In any case, Harkin is now unhappy because NCCAM isn’t proving what he wants it to prove. So what’s his new strategy? Why, to “integrate” these therapies that have failed thus far to stand up to scientific scrutiny with scientific medicine! In fact, he makes it very clear that he plans on yoking any health care reform that President Obama tries to pass through the Congress to the addition of integrative medicine:
Since 1992 the field has evolved and matured. Today, we are not just talking about alternative practices but also the integration between conventional and alternative therapies in order to achieve truly integrative health. We need to have practitioners talking with each other, collaborating to treat the whole person.
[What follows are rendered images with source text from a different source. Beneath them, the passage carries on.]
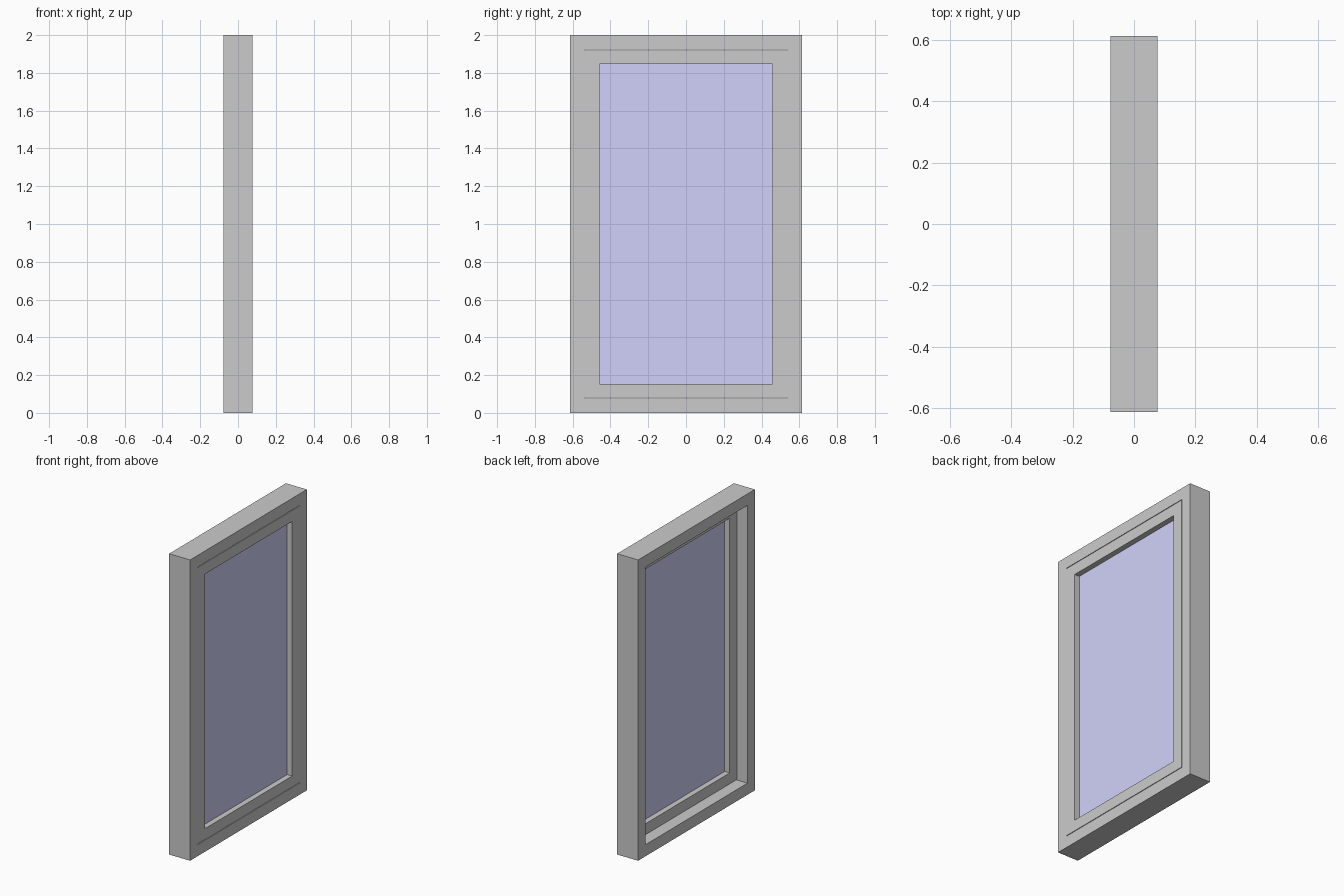
import bpy, bmesh

if "Cube" in bpy.data.objects:
    bpy.data.objects.remove(bpy.data.objects["Cube"])

W, H, D = 0.613, 2.0, 0.077   # half width, height, half depth
T = 0.077                     # frame and sash member width


def finish(name, bm):
    bmesh.ops.recalc_face_normals(bm, faces=bm.faces)
    mesh = bpy.data.meshes.new(name)
    bm.to_mesh(mesh)
    bm.free()
    obj = bpy.data.objects.new(name, mesh)
    bpy.context.collection.objects.link(obj)
    return obj


def rectangle(bm, x, half_w, z0, z1):
    return [bm.verts.new((x, y, z)) for y, z in
            ((-half_w, z0), (half_w, z0), (half_w, z1), (-half_w, z1))]


def ring(name, x0, x1, outer, inner):
    """Rectangular ring; outer and inner are (half width, bottom, top)."""
    bm = bmesh.new()
    loops = [rectangle(bm, x, *r) for x, r in
             ((x0, outer), (x1, outer), (x1, inner), (x0, inner))]
    for a, b in zip(loops, loops[1:] + loops[:1]):
        for i in range(4):
            j = (i + 1) % 4
            bm.faces.new((a[i], a[j], b[j], b[i]))
    return finish(name, bm)


def pane(name, x0, x1, rect):
    bm = bmesh.new()
    a, b = rectangle(bm, x0, *rect), rectangle(bm, x1, *rect)
    bm.faces.new(a)
    bm.faces.new(b)
    for i in range(4):
        j = (i + 1) % 4
        bm.faces.new((a[i], a[j], b[j], b[i]))
    return finish(name, bm)


# Fixed outer frame, full depth
ring("outer_frame", -D, D, (W, 0, H), (W - T, T, H - T))

# Opening sash, half depth, flush with the +x side, with a thin gap
gy, gz = 0.002, 0.004
opening = (W - 2 * T, 2 * T, H - 2 * T)
ring("sash", 0, D, (W - T - gy, T + gz, H - T - gz), opening)

# Thin glass in the middle of the sash
glass = pane("glass", D / 2 - 0.002, D / 2 + 0.002, opening)
mat = bpy.data.materials.new("glass_blue")
mat.diffuse_color = (0.64, 0.64, 0.96, 1)
mat.use_nodes = True
mat.node_tree.nodes["Principled BSDF"].inputs["Base Color"].default_value = mat.diffuse_color
glass.data.materials.append(mat)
And this is the model we intend to build into our health care reform bill.
On several occasions, I have laid down a public marker, saying that if we pass a bill that greatly extends health insurance coverage but does nothing to create a dramatically stronger prevention and public health infrastructure and agenda, then we will have failed the American people.
Well, this morning, I want to lay down a second marker: If we fail to seize this unique opportunity to adopt a pragmatic, integrative approach to health care, then that, too, would constitute a serious failure.
That, my dear reader, is what we are dealing with. A very powerful, senior Senator invites “luminaries” of the CAM movement to testify in front of his Senate committee and states openly that he will consider any health care reform that doesn’t include “integrative medicine” to be a failure. Funny, but as an advocate of science- and evidence-based medicine, I would consider a health care reform package that does includes the “integration” of unproven health care modalities with science- and evidence-based medicine to be a catastrophic failure of health care reform.
Dr. Gorski, a researcher and surgical oncologist at the Barbara Ann Karmanos Cancer Institute in Detroit, Michgan, is Associate Proifessor of Surgery at Wayne State University. e also serves aa board member of the Institute for Science in Medicine and as managing editor of Science-Based Medicine, a highly-respected blog that exposes nonscientific research and practices. This article is a slightly modified version of an article that Dr. Gorski posted to his blog in March 2009.
This article was posted on May 3, 2011.